Our Guide to the History of Your Favorite Tippls, Wine
Origins of Wine
Wine was probably discovered by accident somewhere in the Fertile Crescent, the agriculturally generous expanse of river valleys extending from the Nile to the Persian Gulf. Although archaeologists have traced the origins of wine grapes (Vitis vinifera) back tens of thousands of years, the first evidence of wine having actually been made from grapes comes from a clay pot found in Persia (now Iran) dating from around 10,000 years BC.
Early civilisations in the region owed their existence to the rich soils, and it is here that the wine grape first thrived. Separate waves of the great, ancient, seafaring cultures of the ancient world – the Phoenicians, then the Greeks, then the Romans – took the vine and the secrets of winemaking on their travels along the shores of the Mediterranean and Europe.
The grapevine was introduced to southern Gaul (France) long before the Romans arrived. The Romans, however, taught their sophisticated cultivation methods to the native Gauls and introduced hardier varieties to the northern regions.

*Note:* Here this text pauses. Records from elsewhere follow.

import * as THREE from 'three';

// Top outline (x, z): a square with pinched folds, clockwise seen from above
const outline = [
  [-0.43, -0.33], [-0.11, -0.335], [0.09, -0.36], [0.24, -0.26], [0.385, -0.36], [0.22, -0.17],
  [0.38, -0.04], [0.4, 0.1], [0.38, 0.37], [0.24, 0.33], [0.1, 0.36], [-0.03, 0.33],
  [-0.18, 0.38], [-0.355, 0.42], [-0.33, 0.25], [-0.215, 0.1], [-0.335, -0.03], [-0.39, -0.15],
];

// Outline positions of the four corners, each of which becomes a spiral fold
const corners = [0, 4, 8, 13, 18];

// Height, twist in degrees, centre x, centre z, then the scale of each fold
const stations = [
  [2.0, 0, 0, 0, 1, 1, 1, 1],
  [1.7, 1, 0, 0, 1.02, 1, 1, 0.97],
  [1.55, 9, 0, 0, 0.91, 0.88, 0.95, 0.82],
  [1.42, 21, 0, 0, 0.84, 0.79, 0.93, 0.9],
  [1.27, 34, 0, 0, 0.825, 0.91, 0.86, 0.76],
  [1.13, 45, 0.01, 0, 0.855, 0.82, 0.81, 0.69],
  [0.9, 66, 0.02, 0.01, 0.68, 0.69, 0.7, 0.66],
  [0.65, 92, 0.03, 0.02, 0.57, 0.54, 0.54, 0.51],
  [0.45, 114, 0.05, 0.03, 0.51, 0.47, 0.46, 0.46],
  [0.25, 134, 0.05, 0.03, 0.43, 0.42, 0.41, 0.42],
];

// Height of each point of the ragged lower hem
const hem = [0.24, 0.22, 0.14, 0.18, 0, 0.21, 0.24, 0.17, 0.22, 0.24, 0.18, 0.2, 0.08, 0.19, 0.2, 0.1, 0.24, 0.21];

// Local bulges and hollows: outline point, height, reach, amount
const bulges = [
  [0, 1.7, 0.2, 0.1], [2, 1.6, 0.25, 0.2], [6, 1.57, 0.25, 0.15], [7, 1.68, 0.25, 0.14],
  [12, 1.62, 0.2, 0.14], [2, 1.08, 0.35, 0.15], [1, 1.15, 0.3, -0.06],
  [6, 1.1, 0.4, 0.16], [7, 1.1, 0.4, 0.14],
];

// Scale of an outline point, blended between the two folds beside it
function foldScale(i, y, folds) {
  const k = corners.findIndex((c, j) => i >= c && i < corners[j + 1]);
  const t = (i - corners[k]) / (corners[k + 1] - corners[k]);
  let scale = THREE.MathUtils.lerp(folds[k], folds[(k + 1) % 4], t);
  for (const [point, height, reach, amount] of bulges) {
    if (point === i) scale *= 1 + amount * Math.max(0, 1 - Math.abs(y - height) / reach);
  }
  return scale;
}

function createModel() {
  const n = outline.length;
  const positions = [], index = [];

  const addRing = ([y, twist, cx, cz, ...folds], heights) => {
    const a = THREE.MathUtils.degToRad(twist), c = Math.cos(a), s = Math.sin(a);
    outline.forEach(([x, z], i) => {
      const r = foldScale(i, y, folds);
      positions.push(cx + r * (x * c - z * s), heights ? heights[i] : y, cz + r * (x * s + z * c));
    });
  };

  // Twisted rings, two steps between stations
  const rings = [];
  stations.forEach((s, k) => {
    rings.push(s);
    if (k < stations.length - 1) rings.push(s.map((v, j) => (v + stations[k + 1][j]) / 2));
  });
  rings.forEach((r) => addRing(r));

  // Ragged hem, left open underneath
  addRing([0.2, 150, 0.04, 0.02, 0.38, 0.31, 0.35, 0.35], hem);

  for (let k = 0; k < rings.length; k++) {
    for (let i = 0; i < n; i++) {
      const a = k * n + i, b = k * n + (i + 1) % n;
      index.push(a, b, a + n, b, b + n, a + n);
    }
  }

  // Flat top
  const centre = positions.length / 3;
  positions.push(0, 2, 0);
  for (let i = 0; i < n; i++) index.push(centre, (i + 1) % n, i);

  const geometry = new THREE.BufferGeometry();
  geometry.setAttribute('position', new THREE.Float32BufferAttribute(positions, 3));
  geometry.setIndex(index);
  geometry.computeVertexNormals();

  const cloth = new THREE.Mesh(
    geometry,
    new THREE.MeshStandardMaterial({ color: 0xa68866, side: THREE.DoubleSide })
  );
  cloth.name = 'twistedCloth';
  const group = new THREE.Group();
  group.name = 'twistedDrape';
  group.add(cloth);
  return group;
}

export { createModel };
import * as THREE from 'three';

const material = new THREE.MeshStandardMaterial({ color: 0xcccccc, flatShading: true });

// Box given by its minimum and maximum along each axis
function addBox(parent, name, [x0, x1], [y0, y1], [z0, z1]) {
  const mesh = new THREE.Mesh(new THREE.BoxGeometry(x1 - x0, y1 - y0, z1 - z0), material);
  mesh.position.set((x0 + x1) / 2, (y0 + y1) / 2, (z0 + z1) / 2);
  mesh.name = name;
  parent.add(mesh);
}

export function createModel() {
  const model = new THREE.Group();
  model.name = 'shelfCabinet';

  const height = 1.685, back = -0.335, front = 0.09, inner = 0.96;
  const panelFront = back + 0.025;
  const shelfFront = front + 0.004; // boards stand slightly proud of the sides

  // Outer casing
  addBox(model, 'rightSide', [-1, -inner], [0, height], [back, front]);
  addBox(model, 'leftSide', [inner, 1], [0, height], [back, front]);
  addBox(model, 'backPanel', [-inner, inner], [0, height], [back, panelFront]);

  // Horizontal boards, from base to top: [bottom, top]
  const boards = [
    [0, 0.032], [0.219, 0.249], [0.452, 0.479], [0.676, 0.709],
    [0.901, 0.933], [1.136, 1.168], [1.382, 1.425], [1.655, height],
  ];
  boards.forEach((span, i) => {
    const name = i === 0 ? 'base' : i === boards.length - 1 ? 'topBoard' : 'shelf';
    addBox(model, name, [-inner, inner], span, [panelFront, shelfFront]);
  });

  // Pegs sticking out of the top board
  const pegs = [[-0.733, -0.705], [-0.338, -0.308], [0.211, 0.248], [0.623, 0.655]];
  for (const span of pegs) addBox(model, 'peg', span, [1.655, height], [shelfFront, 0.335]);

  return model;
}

During the time of the Crusades, the European Christian soldiers brought back new strains of Vitis vinifera to Europe. During this period the two most important regions of France, Burgundy and Bordeaux, further developed their reputations for producing quality wines.
In 1152, Henry II of England married Eleanor of Aquitaine (whose lands included most of southwest France), and her dowry included the vineyard areas of Bordeaux and neighbouring Gascony. The light-red wine of these regions gained favour in England, where it became known as Claret, and by 1350 the port of Bordeaux was shipping out the equivalent of a million cases of wine per year.
17th and 18th Century
By the closing years of the 17th century, France was becoming recognised as being the greatest of the wine-producing nations. In 1663, Samuel Pepys wrote in his famous diary about tasting the wines of Ho Bryan (today’s Haut-Brion).
However, the French Revolution in 1789 had a negative impact on wine production in Burgundy. The vineyards there were seized from the Church and the noblemen, and were given instead to the people – few of whom were given enough acreage to produce their own wine.
19th Century: The Phylloxera Blight
At the end of the 18th century, Thomas Jefferson wrote enthusiastically of the quality of French wine in correspondence to friends and encouraged the planting of European wine grapes in the New World. These early attempts at wine cultivation in the American colonies were largely unsuccessful, and the transplanting back and forth of European and native American vines inadvertently brought a destructive vine louse to Europe. The result was the phylloxera blight of the late 1800s, which destroyed most of the vineyards in Europe. This disaster, however, was not without its benefits – the devastated vineyards inspired new cultivation techniques and a redistribution across Europe of wine-making expertise.
New World Wine
In 1819, missionaries were responsible for the first vines planted in New Zealand. The Australians were quicker off the mark – the first bunches of grapes were picked in the Governor’s garden in 1791, grown from vines transplanted from South Africa’s Cape three years earlier.
By then, the South Africans had had a head start of almost 150 years; the Cape Province’s first vineyard was planted in 1655 by its first governor, Jan van Riebeeck. Initially, the wines produced were of pretty low quality and were intended for domestic consumption. However, during the 20th century, improvements in transport techniques and a growing appetite for wine resulted in a growing demand for the wines of the New World, particularly in the UK.
In 1905, an effort was made to establish consistent standards for all of the important aspects of wine production, including grape varieties, region of origin, minimum alcohol content and maximum vineyard yields. France passed a series of laws, collectively known as the “appellation d’origine controlee” (AOC) laws, which guarded the famous place-names of France and guaranteed that wines bearing their names have met rigorous government standards.
In 1963, Italy followed suit with their own set of laws – “denominazione di origine controllata” (DOC) and “denominazione di origine controllata egarantita” (DOCG). With these laws, Europe set the standard for the entire wine world in legislating the integrity of wine.
While Old World producers made their blended wines and wines named after the areas were they were made (for instance, Chianti or Chablis), their New World competitors were making what are known as varietal wines, where the grape variety that goes into the wine took pride of place on the label. It became much easier for the average person to choose and buy wine – all you needed was to know that you rather liked the taste of a Shiraz or a Reisling.
Within the past ten years, we’ve seen our supermarket shelves become an atlas of the wine world. Wander down any wine merchant or supermarket aisle, and you’ll see wines from Italy, France, New Zealand, Australia, Portugal, Chile and the USA, stacked alongside bottles from more exotic origins, such as Greece, Canada, Uruguay and Morocco.